LJWorld.com weblogs On the Transition to a Sustainable Paradigm
Good news: The Lawrence Peak Oil Plan is Finished!
In April 2007, Films For Action screened The End of Suburbia to an audience of 180 people, and launched a campaign to have the Lawrence City Commission create a Peak Oil Task force, which would study the local impacts of peak oil and propose recommendations for the city to take action on.
At this time, Films For Action mailed to every commissioner and many of the planning commissioners a copy of The End of Suburbia along with many research documents and a proposed resolution for Lawrence. We also met with two of the commissioners to discuss the idea of a task force. After this, the campaign went into hibernation for a year, when it was picked up again by the Sustainability Action Network, a local sustainability advocacy group (of which I am a member). After giving a presentation on the issue to the City Commission, we were successful in seeing the commission pass the resolution, and now, finally, after a lot of hard work from the Task Force, they've finally finished their report!
The final report will be presented to our City commissioners this Tuesday, December 13th at 6:30pm at City Hall. I encourage everyone that's interested and in support of the City adopting this plan to come down and voice and/or show their support. Many thanks go to S.A.N., the City Commission and the Sustainability Advisory board for taking leadership on this issue. It made Lawrence one of around a dozen of the first cities in the U.S. to pass such a resolution.
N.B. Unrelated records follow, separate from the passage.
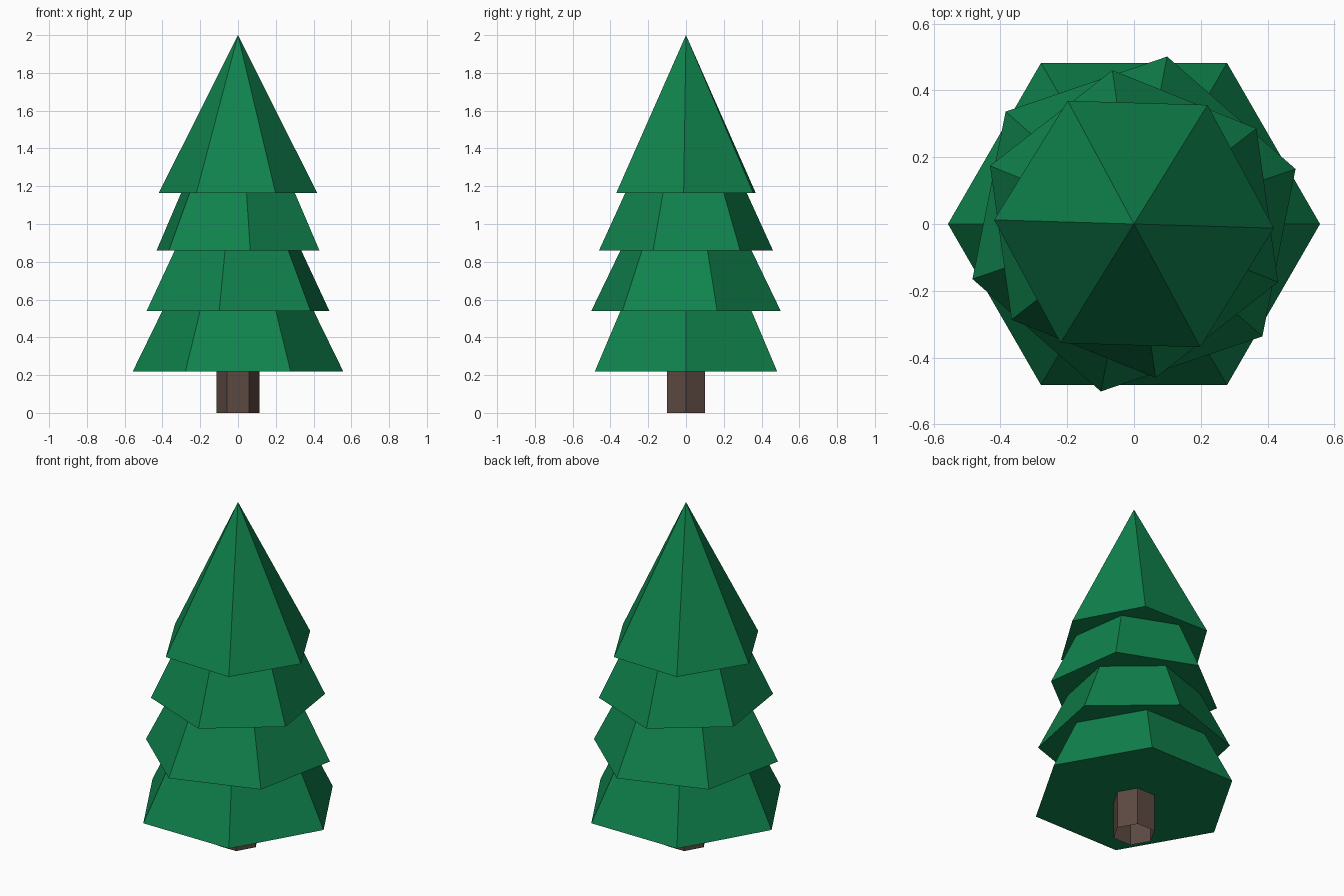
import bpy
import bmesh
from math import radians, cos, sin, tau

cube = bpy.data.objects.get("Cube")
if cube:
    bpy.data.objects.remove(cube, do_unlink=True)

SIDES = 6


def make_material(name, rgb):
    mat = bpy.data.materials.new(name)
    mat.use_nodes = True
    color = (*rgb, 1.0)
    mat.diffuse_color = color
    bsdf = next(n for n in mat.node_tree.nodes if n.type == 'BSDF_PRINCIPLED')
    bsdf.inputs["Base Color"].default_value = color
    bsdf.inputs["Roughness"].default_value = 0.9
    return mat


def ring(bm, radius, z, turn=0.0):
    """Hexagonal ring of vertices, counter-clockwise from +x."""
    angles = [radians(turn) + tau * i / SIDES for i in range(SIDES)]
    return [bm.verts.new((radius * cos(a), radius * sin(a), z)) for a in angles]


def finish(bm, name, mat):
    mesh = bpy.data.meshes.new(name)
    bm.to_mesh(mesh)
    bm.free()
    mesh.materials.append(mat)
    obj = bpy.data.objects.new(name, mesh)
    bpy.context.scene.collection.objects.link(obj)
    return obj


def make_tier(name, radius, base, apex, turn, mat):
    """Closed pyramid of branches with a flat underside."""
    bm = bmesh.new()
    rim = ring(bm, radius, base, turn)
    tip = bm.verts.new((0, 0, apex))
    for i in range(SIDES):
        bm.faces.new((rim[i], rim[(i + 1) % SIDES], tip))
    bm.faces.new(rim[::-1])
    return finish(bm, name, mat)


def make_trunk(name, radius, top, mat):
    """Straight trunk, open at the bottom."""
    bm = bmesh.new()
    low, high = ring(bm, radius, 0), ring(bm, radius, top)
    for i in range(SIDES):
        j = (i + 1) % SIDES
        bm.faces.new((low[i], low[j], high[j], high[i]))
    return finish(bm, name, mat)


green = make_material("pine_green", (0.005, 0.225, 0.074))
brown = make_material("bark_brown", (0.108, 0.066, 0.053))

make_trunk("trunk", 0.115, 0.22, brown)

# Branch tiers: name, radius, base height, apex height, turn in degrees
tiers = [
    ("bottom_branches", 0.557, 0.22, 1.36, 0),
    ("lower_branches", 0.511, 0.54, 1.58, 18.8),
    ("upper_branches", 0.465, 0.86, 1.87, 38),
    ("top_branches", 0.419, 1.165, 2.0, 58.3),
]
for name, radius, base, apex, turn in tiers:
    make_tier(name, radius, base, apex, turn, green)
Of course, after the plan is adopted, the real work begins, so let's all see what we can do to help the city implement the recommended actions, and think of new ideas to take us even further. If it takes a village to raise a child, the same must be true to create sustainable communities. Directing the future of a city is a tough job, and it seems funny sometimes to think a handful of people could do it alone, without much democratic participation from all the other people who live there. Our city planners (and democracy itself) will surely benefit if we can all think about ways we can get involved in improving our city on a regular basis.
Finally, I want to give special thanks to Michael Almon, a member of S.A.N. who also served on the Peak Oil Task Force for the last two years. Michael has been working tirelessly to help make Lawrence a more sustainable and wonderful place to live, for so many years, and I just have to give him my thanks for all the hard work and dedication he has given to these projects.